* Task *
Copy out each line in the listing below where the word "import" appears.

* Recorded information *
━━━━━━

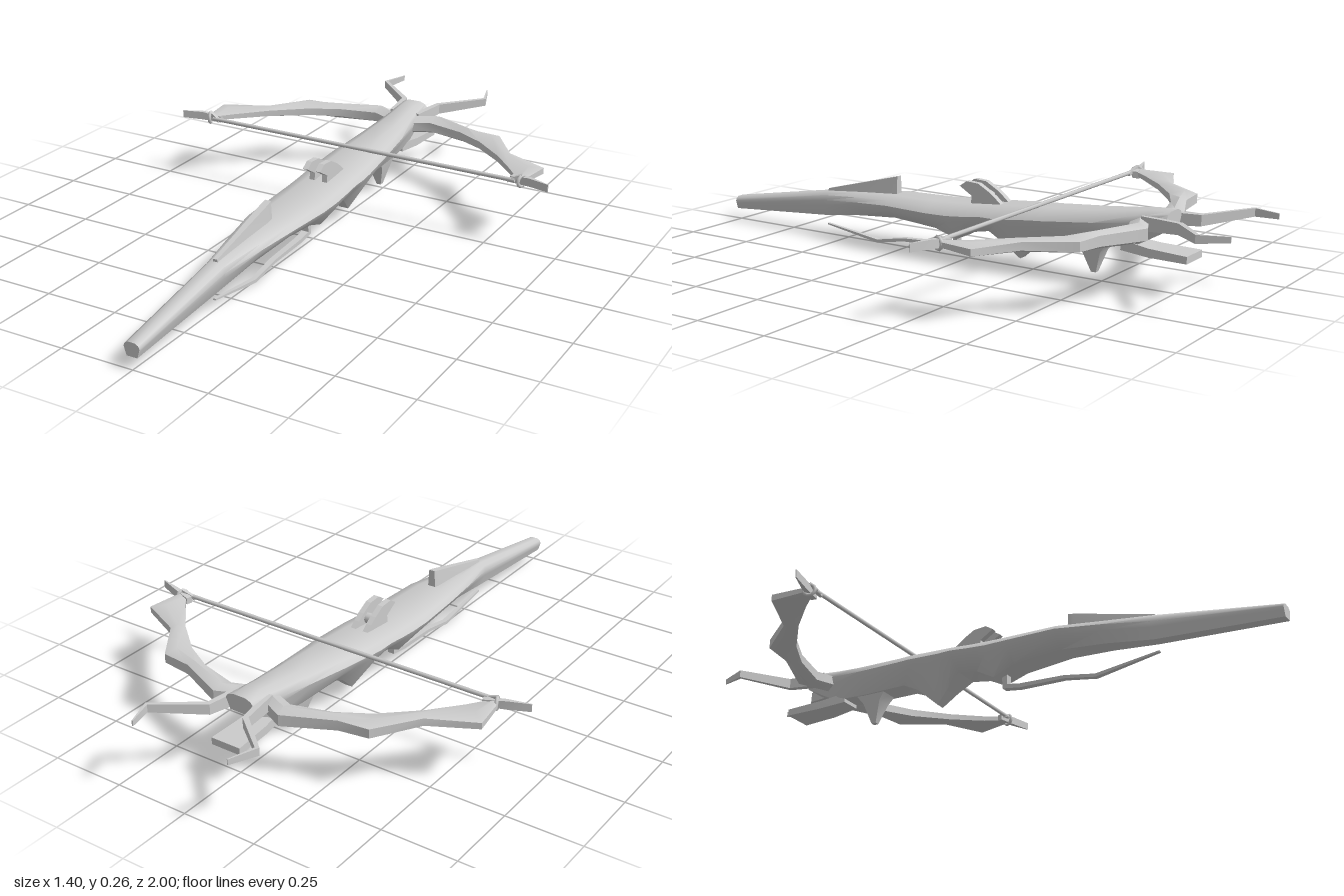
import * as THREE from 'three';
import { toCreasedNormals } from 'three/addons/utils/BufferGeometryUtils.js';

const material = new THREE.MeshStandardMaterial({ color: 0xcccccc });

function part(name, geometry, parent) {
  const mesh = new THREE.Mesh(geometry, material);
  mesh.name = name;
  parent.add(mesh);
  return mesh;
}

// Closed skin through equal-sized rings of [x, y, z], capped at both ends.
function loft(rings, crease = 0.6) {
  const n = rings[0].length, verts = rings.flat(), tris = [];
  for (let i = 0; i < rings.length - 1; i++) {
    for (let j = 0; j < n; j++) {
      const a = i * n + j, b = i * n + (j + 1) % n;
      tris.push([a, b, a + n], [b, b + n, a + n]);
    }
  }
  const last = (rings.length - 1) * n;
  for (let j = 1; j < n - 1; j++) {
    tris.push([0, j + 1, j], [last, last + j, last + j + 1]);
  }
  // Turn the skin outwards whichever way the rings run.
  const v = verts.map(p => new THREE.Vector3(...p));
  let volume = 0;
  for (const [a, b, c] of tris) volume += v[a].dot(v[b].clone().cross(v[c]));
  const index = tris.flatMap(([a, b, c]) => volume < 0 ? [a, c, b] : [a, b, c]);
  const g = new THREE.BufferGeometry();
  g.setAttribute('position', new THREE.Float32BufferAttribute(verts.flat(), 3));
  g.setIndex(index);
  return toCreasedNormals(g, crease);
}

// Rectangular bar along a path; sizes = [thickness, height along up] per point.
function bar(points, sizes, up) {
  const p = points.map(q => new THREE.Vector3(...q));
  return loft(p.map((q, i) => {
    const t = p[Math.min(i + 1, p.length - 1)].clone().sub(p[Math.max(i - 1, 0)]).normalize();
    const side = new THREE.Vector3().crossVectors(up, t).normalize();
    const [w, h] = sizes[i];
    return [[-1, -1], [1, -1], [1, 1], [-1, 1]].map(([a, b]) =>
      q.clone().addScaledVector(side, a * w / 2).addScaledVector(up, b * h / 2).toArray());
  }), 0.3);
}

// Flat plate cut from a [z, y] outline, centred at x.
function plate(outline, width, x = 0) {
  const shape = new THREE.Shape(outline.map(q => new THREE.Vector2(...q)));
  const g = new THREE.ExtrudeGeometry(shape, { depth: width, bevelEnabled: false });
  return g.rotateY(-Math.PI / 2).translate(x + width / 2, 0, 0);
}

export function createModel() {
  const model = new THREE.Group();
  model.name = 'crossbow';
  const UP = new THREE.Vector3(0, 1, 0), SIDE = new THREE.Vector3(1, 0, 0);

  // Stock: [z, half width, top y, bottom y, bottom half width]
  const stations = [
    [1, 0.027, 0.09, 0.045, 0.018], [0.58, 0.035, 0.16, 0.075, 0.02],
    [0.42, 0.065, 0.175, 0.097, 0.03], [0.27, 0.09, 0.187, 0.11, 0.038],
    [0.1, 0.1, 0.19, 0.1, 0.045], [0.02, 0.1, 0.195, 0.072, 0.04],
    [-0.04, 0.1, 0.198, 0.105, 0.045], [-0.11, 0.1, 0.204, 0.118, 0.045],
    [-0.16, 0.1, 0.209, 0.08, 0.03], [-0.21, 0.098, 0.213, 0.036, 0.016],
    [-0.28, 0.093, 0.22, 0.1, 0.03], [-0.33, 0.088, 0.222, 0.124, 0.04],
    [-0.5, 0.07, 0.237, 0.128, 0.038], [-0.62, 0.057, 0.25, 0.138, 0.034],
    [-0.67, 0.053, 0.257, 0.165, 0.034], [-0.74, 0.05, 0.26, 0.205, 0.035],
  ];
  part('stock', loft(stations.map(([z, w, t, b, bw]) => {
    const h = Math.min(t - b, 0.1);
    const half = [[0.45 * w, t], [0.85 * w, t - 0.14 * h], [w, t - 0.34 * h],
      [0.9 * w, t - 0.56 * h], [bw, b]];
    return [...half.map(([x, y]) => [x, y, z]),
      ...half.reverse().map(([x, y]) => [-x, y, z])];
  }), 0.75), model);

  // Nose block below the stock's front end
  part('noseBlock', loft([[-0.58, 0.035, 0.155, 0.122], [-0.68, 0.045, 0.143, 0.115],
    [-0.81, 0.052, 0.138, 0.115]].map(([z, w, t, b]) =>
    [[-w, b, z], [w, b, z], [w, t, z], [-w, t, z]]), 0.3), model);

  // Pointed spur under the fore-end
  part('spur', loft([[0.145, -0.405, -0.54, 0.036], [0.1, -0.44, -0.505, 0.026],
    [0.03, -0.465, -0.482, 0.008]].map(([y, z0, z1, w]) =>
    [[-w, y, z0], [w, y, z0], [w, y, z1], [-w, y, z1]]), 0.4), model);

  // Rear sight wedge
  part('rearSight', loft([[0.58, 0.012, 0.168], [0.3, 0.02, 0.24], [0.28, 0.017, 0.245]]
    .map(([z, w, t]) => [[-w, 0.14, z], [w, 0.14, z], [w * 0.6, t, z], [-w * 0.6, t, z]]),
    0.3), model);

  // Twin catch plates with a roller between them
  const hook = [[0.012, 0.25], [-0.015, 0.268], [-0.06, 0.265], [-0.1, 0.243],
    [-0.125, 0.225], [-0.16, 0.195], [-0.03, 0.18], [-0.035, 0.222]];
  for (const s of [-1, 1]) part('catchPlate', plate(hook, 0.019, s * 0.023), model);
  const roller = part('catchRoller', new THREE.CylinderGeometry(0.018, 0.018, 0.04, 8), model);
  roller.rotation.z = Math.PI / 2;
  roller.position.set(0, 0.22, -0.08);

  // Long trigger lever
  part('triggerLever', bar(
    [[0, 0.11, 0.045], [0, 0.045, 0.045], [0, 0.036, 0.1], [0, 0.029, 0.26],
      [0, 0.009, 0.37], [0, 0.04, 0.59]],
    [[0.022, 0.024], [0.02, 0.024], [0.014, 0.022], [0.011, 0.02], [0.011, 0.018], [0.005, 0.01]],
    SIDE), model);

  // Limbs: [outer x, outer z, inner x, inner z, bottom y, top y]
  const limb = [
    [0.03, -0.67, 0.03, -0.61, 0.175, 0.235], [0.12, -0.715, 0.11, -0.645, 0.176, 0.238],
    [0.28, -0.645, 0.24, -0.61, 0.183, 0.238], [0.38, -0.635, 0.34, -0.555, 0.188, 0.238],
    [0.476, -0.5, 0.45, -0.46, 0.196, 0.237], [0.625, -0.43, 0.535, -0.365, 0.202, 0.237],
    [0.61, -0.32, 0.58, -0.305, 0.21, 0.236],
  ];
  for (const s of [-1, 1]) {
    const side = new THREE.Group();
    side.name = s > 0 ? 'leftLimbGroup' : 'rightLimbGroup';
    model.add(side);

    part('limb', loft(limb.map(([ox, oz, ix, iz, b, t]) => {
      const at = (k, y) => [s * (ox + (ix - ox) * k), y, oz + (iz - oz) * k];
      const m = (b + t) / 2, h = t - b;
      return [at(0, m - 0.3 * h), at(0.45, b), at(1, m - 0.25 * h),
        at(1, m + 0.25 * h), at(0.45, t), at(0, m + 0.3 * h)];
    }), 0.8), side);

    // Flat tip beyond the limb, wrapped by the string loop
    part('limbTip', bar([[s * 0.56, 0.222, -0.315], [s * 0.63, 0.228, -0.3],
      [s * 0.7, 0.228, -0.277]], [[0.02, 0.022], [0.014, 0.028], [0.003, 0.026]], UP), side);
    const loop = part('stringLoop', new THREE.TorusGeometry(0.018, 0.006, 6, 10), side);
    loop.position.set(s * 0.6, 0.224, -0.303);
    loop.rotation.y = s * 1.2;
    part('stringEnd', bar([[s * 0.6, 0.242, -0.303], [s * 0.555, 0.222, -0.292]],
      [[0.012, 0.012], [0.012, 0.012]], UP), side);

    // Cranked prong of the front stirrup
    part('stirrupProng', bar(
      [[s * 0.045, 0.22, -0.66], [s * 0.068, 0.224, -0.795], [s * 0.202, 0.238, -0.91],
        [s * 0.172, 0.242, -1]],
      [[0.024, 0.045], [0.018, 0.035], [0.013, 0.026], [0.004, 0.018]], UP), side);
  }

  // Drawn straight string
  const string = part('string', new THREE.CylinderGeometry(0.007, 0.007, 1.16, 6), model);
  string.rotation.z = Math.PI / 2;
  string.position.set(0, 0.226, -0.292);
  return model;
}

━━━━━━

* Reply *
import * as THREE from 'three';
import { toCreasedNormals } from 'three/addons/utils/BufferGeometryUtils.js';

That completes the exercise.